It was here where everything changed. During a training run in Colorado Springs, Candy crashed into a metal guardrail at 45mph while taking a downhill turn. Despite wearing a spine protector, she suffered a T-11 complete spinal cord injury from the crash and is now paralyzed from the waist down. Candy's doctor mentioned that "she has a three-percent chance of walking again."
Since injury, Candy has lived every day with one goal: to defy the odds.
Currently, Candy is embarking on a long recovery process inclusive of physical therapy and multiple acupuncture sessions each week. Recently, she completed an assisted walk with crutches and continues to reclaim pieces of independence each day. So far, she is well on her way to defy the odds and get back on her board. Not that she really ever left her board, that is . . .
One would think that a complete spinal cord injury is more than enough to prevent someone from “bombing” as Candy would say, massive hills and mountain-side roads on a plank of wood with wheels, but not Candy. Earlier this year, she began practicing adaptive downhill street luge, like downhill skateboarding but from a seated position. She started to make great progress just days after getting familiar with the board. Candy claims to have been able to "by[ass the initial learning curve" of riding the street luge because several "technical aspects" are similar to downhill skateboarding. Her confidence in her adaptive street luge career and overall recovery is growing with every mountain ride she takes on.

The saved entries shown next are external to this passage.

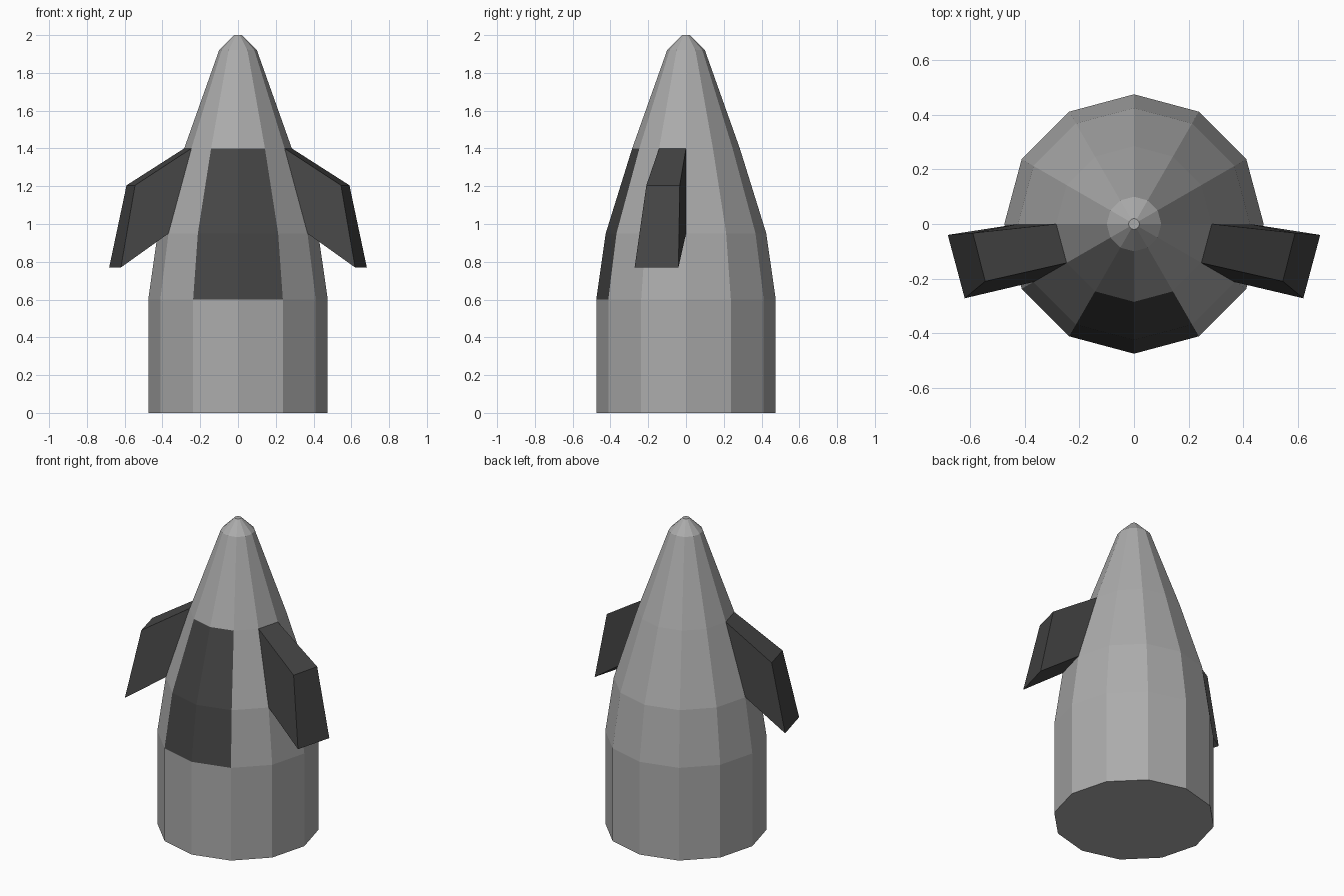
import bpy, bmesh, math

if "Cube" in bpy.data.objects:
    bpy.data.objects.remove(bpy.data.objects["Cube"])

SIDES = 12
PROFILE = [(0.475, 0), (0.475, 0.6), (0.425, 0.95), (0.285, 1.4), (0.1, 1.92), (0.02, 2.0)]

dark = bpy.data.materials.new("dark_grey")
dark.diffuse_color = (0.06, 0.06, 0.06, 1)
dark.use_nodes = True
dark.node_tree.nodes["Principled BSDF"].inputs["Base Color"].default_value = dark.diffuse_color
mid = bpy.data.materials.new("mid_grey")
mid.diffuse_color = (0.41, 0.41, 0.41, 1)
mid.use_nodes = True
mid.node_tree.nodes["Principled BSDF"].inputs["Base Color"].default_value = mid.diffuse_color


def finish(name, bm, mats):
    bmesh.ops.recalc_face_normals(bm, faces=bm.faces)
    mesh = bpy.data.meshes.new(name)
    bm.to_mesh(mesh)
    bm.free()
    for m in mats:
        mesh.materials.append(m)
    obj = bpy.data.objects.new(name, mesh)
    bpy.context.collection.objects.link(obj)
    return obj


def corner(r, z, i):
    a = math.tau * i / SIDES
    return (r * math.cos(a), r * math.sin(a), z)


# Body: twelve-sided turned profile with a dark two-facet front panel
bm = bmesh.new()
rings = [[bm.verts.new(corner(r, z, i)) for i in range(SIDES)] for r, z in PROFILE]
for level, (lo, hi) in enumerate(zip(rings, rings[1:])):
    for i in range(SIDES):
        j = (i + 1) % SIDES
        if level == 2 and i in (6, 11):
            continue  # openings where the side flaps grow out
        face = bm.faces.new((lo[i], lo[j], hi[j], hi[i]))
        face.material_index = int(level in (1, 2) and i in (8, 9))
bm.faces.new(rings[0][::-1])
bm.faces.new(rings[-1])
finish("body", bm, [mid, dark])

# Side flaps: drawn out and down from one body facet, mirrored to the left
root = [corner(0.425, 0.95, 0), corner(0.285, 1.4, 0),
        corner(0.285, 1.4, -1), corner(0.425, 0.95, -1)]
tip = [(0.682, -0.04, 0.77), (0.59, -0.033, 1.205),
       (0.545, -0.21, 1.205), (0.62, -0.272, 0.77)]
bm = bmesh.new()
a = [bm.verts.new(p) for p in root]
b = [bm.verts.new(p) for p in tip]
for i in range(4):
    j = (i + 1) % 4
    bm.faces.new((a[i], a[j], b[j], b[i]))
bm.faces.new(b)
bm.faces.new(a[::-1])
flaps = finish("side_flaps", bm, [dark])
flaps.modifiers.new("mirror", 'MIRROR').use_axis[0] = True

Candy Dungan is the true embodiment of a rebel female and Babe Shredder. When asked what Babe Shredder meant to her, Candy stated, “It’s about female empowerment and increasing the representation women receive in action sports and the media in general.” Candy appreciates the low-pressure environment Babe Shredder creates where “women can come together to celebrate one another in their different board sport disciplines.” Her advice for younger women who are interested in joining the world of board sports and the Babe Shredder movement? “Take advantage of everything that comes your way. Stay strong. Don’t let anybody stop you.” Speaking true to her own words, Candy plans to support efforts in making adaptive street luge an official division of street luge competitions. Currently, adaptive street luge is not accepted by luge competition officials. Babe Shredder and all board sport industries are lucky to have Candy Dungan as a leader and advocate.
Follow @candybombing on Instagram or Facebook at https://www.facebook.com/candice.dungan to follow her progress and new street luge career.
Article by: Cayson Ehlinger
Babe Shredder Journalist